After three exciting years as Tribal’s Head of Innovation, I am leaving.
For those of you who have only met me via this blog, I have a long history here that predates my current role in our Innovation team. I have been working in the same business in Cambridge for almost 20 years. Always championing technology as a tool for learning. Always innovating. Always creating new things. Constantly learning from others.
I’d like to thank the many colleagues, clients, and co-conspirators who have helped me on that journey. Challenging my thinking. Coaching me. Sharing skills and ideas. And helping to prepare all our users to be the learners and tutors of the future.
I’m leaving behind an awesome team, who will no doubt push this blog post of mine into history, with a constant flow of exciting new ideas from the lab:

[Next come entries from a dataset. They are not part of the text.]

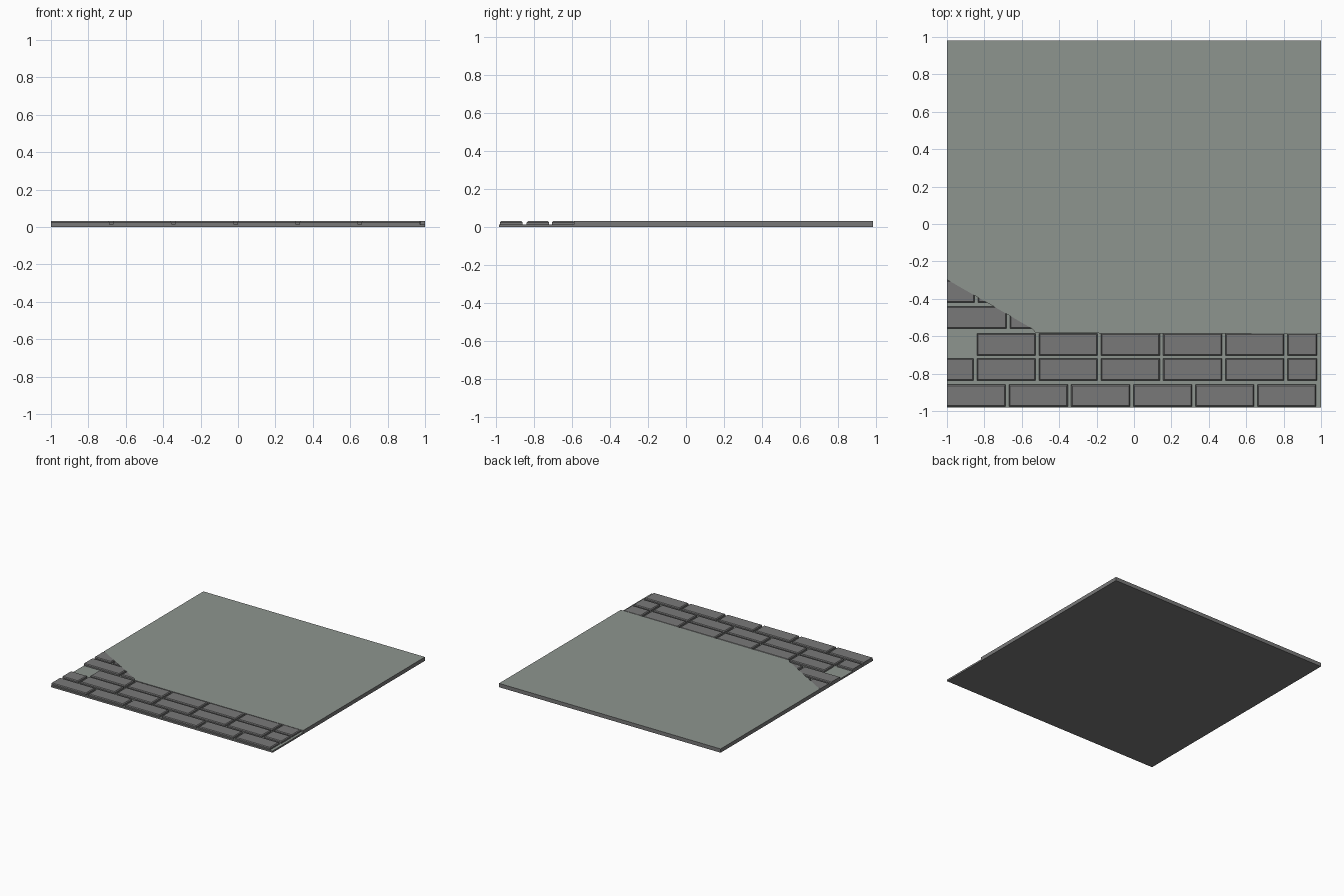
import bpy, bmesh
from mathutils import Vector

if "Cube" in bpy.data.objects:
    bpy.data.objects.remove(bpy.data.objects["Cube"])

H, FLOOR, HY = 0.031, 0.014, 0.982      # full height, mortar level, half depth


def material(name, rgb):
    m = bpy.data.materials.new(name)
    m.diffuse_color = (*rgb, 1)
    m.use_nodes = True
    m.node_tree.nodes["Principled BSDF"].inputs["Base Color"].default_value = m.diffuse_color
    return m


grey = material("grey_brick", (0.19, 0.19, 0.19))
green = material("grey_green_plaster", (0.27, 0.30, 0.275))


def finish(bm, name, mats):
    bmesh.ops.recalc_face_normals(bm, faces=bm.faces)
    me = bpy.data.meshes.new(name)
    for m in mats:
        me.materials.append(m)
    # second material goes on upward faces
    for f in bm.faces:
        f.normal_update()
        f.material_index = 1 if len(mats) > 1 and f.normal.z > 0.9 else 0
    bm.to_mesh(me)
    bm.free()
    ob = bpy.data.objects.new(name, me)
    bpy.context.collection.objects.link(ob)
    return ob


def prism(name, outline, z0, z1):
    bm = bmesh.new()
    face = bm.faces.new([bm.verts.new((x, y, z0)) for x, y in outline])
    r = bmesh.ops.extrude_face_region(bm, geom=[face])
    for v in r["geom"]:
        if isinstance(v, bmesh.types.BMVert):
            v.co.z = z1
    return finish(bm, name, [grey, green])


# plane of the broken plaster corner
A, B = Vector((-1, -0.297, 0)), Vector((-0.545, -0.559, 0))
CUT_N = Vector((A.y - B.y, B.x - A.x, 0)).normalized()


def clip(bm, co, no):
    geom = bm.verts[:] + bm.edges[:] + bm.faces[:]
    bmesh.ops.bisect_plane(bm, geom=geom, plane_co=co, plane_no=no, clear_outer=True)
    bmesh.ops.holes_fill(bm, edges=[e for e in bm.edges if e.is_boundary])


def brick(name, x0, x1, y0, y1, cut=False):
    bm = bmesh.new()
    bmesh.ops.create_cube(bm, size=1)
    for v in bm.verts:
        v.co.x = x1 if v.co.x > 0 else x0
        v.co.y = y1 if v.co.y > 0 else y0
        v.co.z = H if v.co.z > 0 else FLOOR - 0.004
    top = [e for e in bm.edges if all(v.co.z > H - 0.001 for v in e.verts)]
    bmesh.ops.bevel(bm, geom=top, offset=0.006, segments=1, affect='EDGES')
    if x0 < -1:
        clip(bm, Vector((-1, 0, 0)), Vector((-1, 0, 0)))
    if cut:
        clip(bm, A, CUT_N)
    finish(bm, name, [grey])


# backing slab whose top is the mortar level
prism("mortar_slab", [(-1, -HY), (1, -HY), (1, HY), (-1, HY)], 0, FLOOR)
# plaster with the broken corner
prism("plaster", [(-1, A.y), (B.x, B.y), (-0.525, -0.583), (1, -0.588),
                  (1, HY), (-1, HY)], FLOOR, H)

# brick courses: bottom y, first x, first brick index, count, cut by plaster edge
PITCH, L, W = 0.332, 0.314, 0.118
courses = [(-0.977, -1.0, 0, 6, False),
           (-0.837, -1.172, 0, 7, False),
           (-0.704, -1.172, 1, 7, False),
           (-0.559, -0.995, 0, 2, True),
           (-0.420, -1.166, 0, 2, True)]
for r, (y, x, first, last, cut) in enumerate(courses):
    for i in range(first, last):
        x0 = x + i * PITCH
        if i == 0 and x0 > -1.01:
            x0 = -1.01
        brick(f"brick_{r}_{i}", x0, min(x + i * PITCH + L, 0.979), y, y + W, cut)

- Chris Ballard is doing great things with learning analytics.
- Ben Lowe is championing HTML5 as well as touch interfaces.
- Chris Whitehead, Jon Brasted, Mahdi Barakat and Jack Kierney are all plucking up courage to post about the awesome Azure, and mobile stuff they are working on.

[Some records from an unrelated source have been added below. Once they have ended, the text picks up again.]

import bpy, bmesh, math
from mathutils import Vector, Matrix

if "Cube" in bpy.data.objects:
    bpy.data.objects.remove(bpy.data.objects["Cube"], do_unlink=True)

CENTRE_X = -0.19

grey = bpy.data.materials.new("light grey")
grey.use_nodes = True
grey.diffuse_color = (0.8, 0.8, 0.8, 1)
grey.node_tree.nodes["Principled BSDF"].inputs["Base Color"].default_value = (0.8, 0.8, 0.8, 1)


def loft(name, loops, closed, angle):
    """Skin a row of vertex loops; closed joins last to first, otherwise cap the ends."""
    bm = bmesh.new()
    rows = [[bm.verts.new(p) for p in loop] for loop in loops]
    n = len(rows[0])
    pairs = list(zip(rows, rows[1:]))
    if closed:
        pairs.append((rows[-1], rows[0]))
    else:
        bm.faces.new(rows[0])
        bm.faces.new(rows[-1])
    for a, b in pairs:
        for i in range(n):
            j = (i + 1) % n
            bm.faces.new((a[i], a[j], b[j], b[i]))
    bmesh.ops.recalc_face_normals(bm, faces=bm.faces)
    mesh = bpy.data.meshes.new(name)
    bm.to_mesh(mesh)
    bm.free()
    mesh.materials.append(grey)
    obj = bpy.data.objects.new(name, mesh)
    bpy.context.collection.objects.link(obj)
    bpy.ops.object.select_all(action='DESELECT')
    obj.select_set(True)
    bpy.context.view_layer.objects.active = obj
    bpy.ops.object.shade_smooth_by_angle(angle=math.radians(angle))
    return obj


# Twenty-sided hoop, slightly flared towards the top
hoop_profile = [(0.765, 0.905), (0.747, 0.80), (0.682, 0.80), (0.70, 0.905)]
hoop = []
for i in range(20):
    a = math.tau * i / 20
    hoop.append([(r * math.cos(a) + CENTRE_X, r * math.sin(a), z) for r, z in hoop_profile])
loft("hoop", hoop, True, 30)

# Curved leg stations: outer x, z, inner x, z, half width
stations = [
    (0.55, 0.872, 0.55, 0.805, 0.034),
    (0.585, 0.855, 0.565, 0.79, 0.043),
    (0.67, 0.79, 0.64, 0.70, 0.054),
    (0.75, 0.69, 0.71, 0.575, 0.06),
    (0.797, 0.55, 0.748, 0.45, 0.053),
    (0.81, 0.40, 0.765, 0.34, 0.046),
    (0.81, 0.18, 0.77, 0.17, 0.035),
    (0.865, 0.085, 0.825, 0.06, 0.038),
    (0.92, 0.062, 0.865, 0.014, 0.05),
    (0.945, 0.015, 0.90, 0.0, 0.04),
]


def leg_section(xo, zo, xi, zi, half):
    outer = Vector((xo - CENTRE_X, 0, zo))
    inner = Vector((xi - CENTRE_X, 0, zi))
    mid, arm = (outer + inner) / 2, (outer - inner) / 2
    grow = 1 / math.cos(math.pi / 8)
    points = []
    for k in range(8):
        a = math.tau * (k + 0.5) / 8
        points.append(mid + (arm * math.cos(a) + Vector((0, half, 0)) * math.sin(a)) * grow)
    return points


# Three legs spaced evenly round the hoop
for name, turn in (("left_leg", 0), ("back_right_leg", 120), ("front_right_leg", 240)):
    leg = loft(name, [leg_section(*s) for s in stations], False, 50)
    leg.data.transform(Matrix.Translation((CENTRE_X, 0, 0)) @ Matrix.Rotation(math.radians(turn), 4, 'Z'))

- Jo Colley , Jess Wakelin and Anusha Iyer may even be tempted to go public on our mobile content work (which rocks!).
- Ben Smith will be leading all our m-learning product development.
But this blog is just the tip of the iceberg. The Tribal Labs team continue to do as many external projects as internal:

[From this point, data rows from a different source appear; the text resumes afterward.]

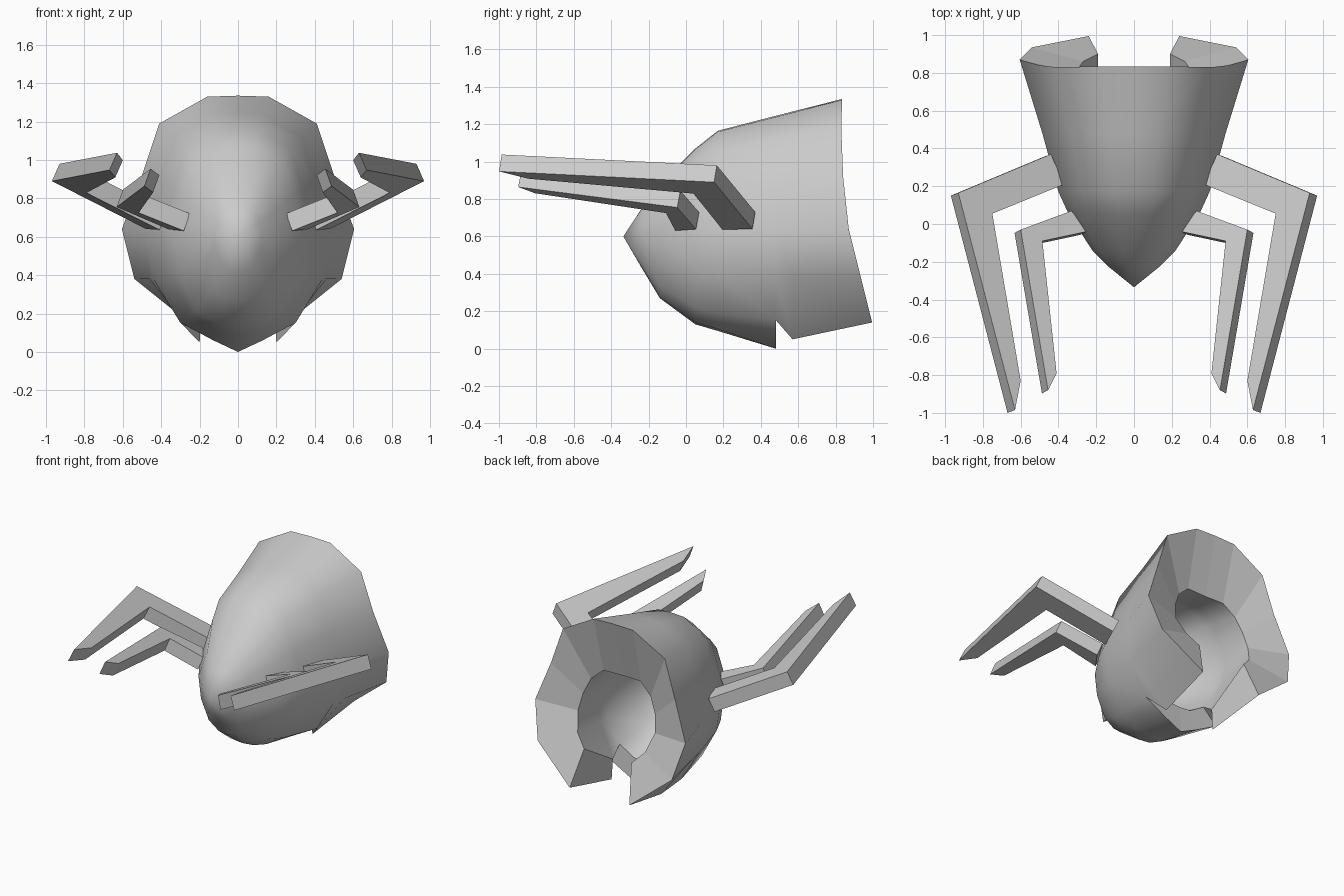
import bpy
import bmesh

if "Cube" in bpy.data.objects:
    bpy.data.objects.remove(bpy.data.objects["Cube"])


def make_object(name, verts, faces):
    """Build one half of a part and mirror it across x = 0."""
    mesh = bpy.data.meshes.new(name)
    mesh.from_pydata(verts, [], faces)
    bm = bmesh.new()
    bm.from_mesh(mesh)
    bmesh.ops.recalc_face_normals(bm, faces=bm.faces)
    bm.to_mesh(mesh)
    bm.free()
    obj = bpy.data.objects.new(name, mesh)
    bpy.context.collection.objects.link(obj)
    mod = obj.modifiers.new("mirror", "MIRROR")
    mod.use_clip = True
    mod.merge_threshold = 0.0005
    return obj


# Half cross-section of the shell, from top centre to bottom centre
SECTION = [(0, 1), (.26, .99), (.68, .8), (.84, .42), (1, .03),
           (.91, -.42), (.62, -.82), (.27, -.98), (0, -1)]
MID = .62


def ring(y, width, top, bottom):
    return [(u * width, y, MID + w * (top - MID if w > 0 else MID - bottom))
            for u, w in SECTION]


def blend(a, b, t):
    return [tuple(p + (q - p) * t for p, q in zip(v, w)) for v, w in zip(a, b)]


# Open rear edge, outer and inner
rim = [(0, .835, 1.335), (.16, .835, 1.33), (.41, .83, 1.19), (.50, .84, .92),
       (.605, .87, .64), (.54, .935, .38), (.24, .995, .14)]
inner_rim = [(0, .73, .92), (.15, .735, .92), (.24, .75, .84), (.29, .77, .73),
             (.31, .80, .61), (.27, .86, .48), (.19, .90, .40)]

# Outer rings from the nose backwards; the last one ends in the pointed chin
outer = [ring(-.23, .13, .76, .42), ring(-.14, .22, .88, .27),
         ring(.05, .345, 1.07, .13), ring(.17, .40, 1.165, .095),
         ring(.48, .485, 1.245, .05)]
outer[-1][-1] = (0, .48, 0)
flap = blend(outer[-1], rim, .2)
flap[-1] = (.20, .57, .05)

# Cavity rings from the rear forwards
cavity = [ring(.47, .33, .96, .19), ring(.22, .26, .91, .27), ring(.06, .15, .8, .42)]
inner_flap = blend(cavity[0], inner_rim, .25)
inner_flap[-1] = (.19, .57, .20)

rings = outer + [flap, rim, inner_rim, inner_flap] + cavity
verts, ids = [], []
for r in rings:
    ids.append(list(range(len(verts), len(verts) + len(r))))
    verts += r
nose, pit = len(verts), len(verts) + 1
verts += [(0, -.335, .60), (0, 0, .62)]

faces, flat = [], []
for k, (a, b) in enumerate(zip(ids, ids[1:])):
    for c in range(min(len(a), len(b)) - 1):
        if k == 6:
            flat.append(len(faces))
        faces.append((a[c], a[c + 1], b[c + 1], b[c]))
for c in range(8):
    faces.append((nose, ids[0][c + 1], ids[0][c]))
    faces.append((pit, ids[-1][c], ids[-1][c + 1]))
# Walls of the gap underneath
first_wall = len(faces)
faces.append((ids[4][6], ids[5][6], ids[8][6], ids[9][6]))
faces.append((ids[5][6], ids[6][6], ids[7][6], ids[8][6]))
for c in (6, 7):
    faces.append((ids[4][c], ids[4][c + 1], ids[9][c + 1], ids[9][c]))
flat += range(first_wall, len(faces))

shell = make_object("hollow_shell", verts, faces)
bpy.context.view_layer.objects.active = shell
shell.select_set(True)
bpy.ops.object.shade_smooth_by_angle(angle=.85)
for i in flat:
    shell.data.polygons[i].use_smooth = False


def leg(name, outline, elbow, slope, thick):
    """Bent flat bar lying in a tilted plane through its elbow."""
    ex, ey, ez = elbow
    sx, sy = slope
    top = [(x, y, ez + sx * (x - ex) + sy * (y - ey)) for x, y in outline]
    low = [(x + sx * thick, y + sy * thick, z - thick) for x, y, z in top]
    n = len(top)
    sides = [(i, (i + 1) % n, (i + 1) % n + n, i + n) for i in range(n)]
    caps = [(0, 1, 4, 5), (1, 2, 3, 4), (n, n + 1, n + 4, n + 5), (n + 1, n + 2, n + 3, n + 4)]
    make_object(name, top + low, sides + caps)


# Two pairs of bent legs reaching forward
leg("large_legs", [(.44, .37), (.93, .165), (.63, -.985), (.60, -.83), (.75, .055), (.37, .21)],
    (.93, .165, .98), (.44, -.165), .09)
leg("small_legs", [(.33, .07), (.60, -.03), (.455, -.88), (.41, -.79), (.485, -.09), (.25, -.04)],
    (.60, -.03, .845), (.36, -.19), .09)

- Our mobile learning platform is still growing, and is already being used by clients as diverse as the US Government (yes, really!), McDonalds UK, and training providers from Spain, to Turkey, to Norway! (If you want to join them, speak to Ben Smith)
- Our open formats for m-learning content are gaining increasing traction with mobile learning creators, eager to share content to all platforms.
- We are about to release an open source version of all the good bits. Watch this space for announcements about OMLET.
- Our HTML5 framework looks likely to be rolled out to all government schools and colleges in NSW, Australia.
We’ve come a long way from Tribal’s first innovation team meeting, 3 years ago. Even further from our technical role in the world’s first international mobile learning project in 2001 (who said these things move fast?). The technologies may evolve rapidly, but the need for people like ourselves to harness them for good seems to remain constant.
So where are you going / what are you going to do next?
I am still doing learning technologies, still mobile learning. In fact, a LOT more mobile learning, as I am joining one of the mobile technology giants, Qualcomm, to become a mobile learning champion and thought leader for them. My base will still be in Cambridge, but I’m likely to be spending some time in the USA, as the majority of their people are on the sunny coast of San Diego.
So – yet another sign that mobile learning is here to stay, and truly global. Thanks to everyone who has helped us get there!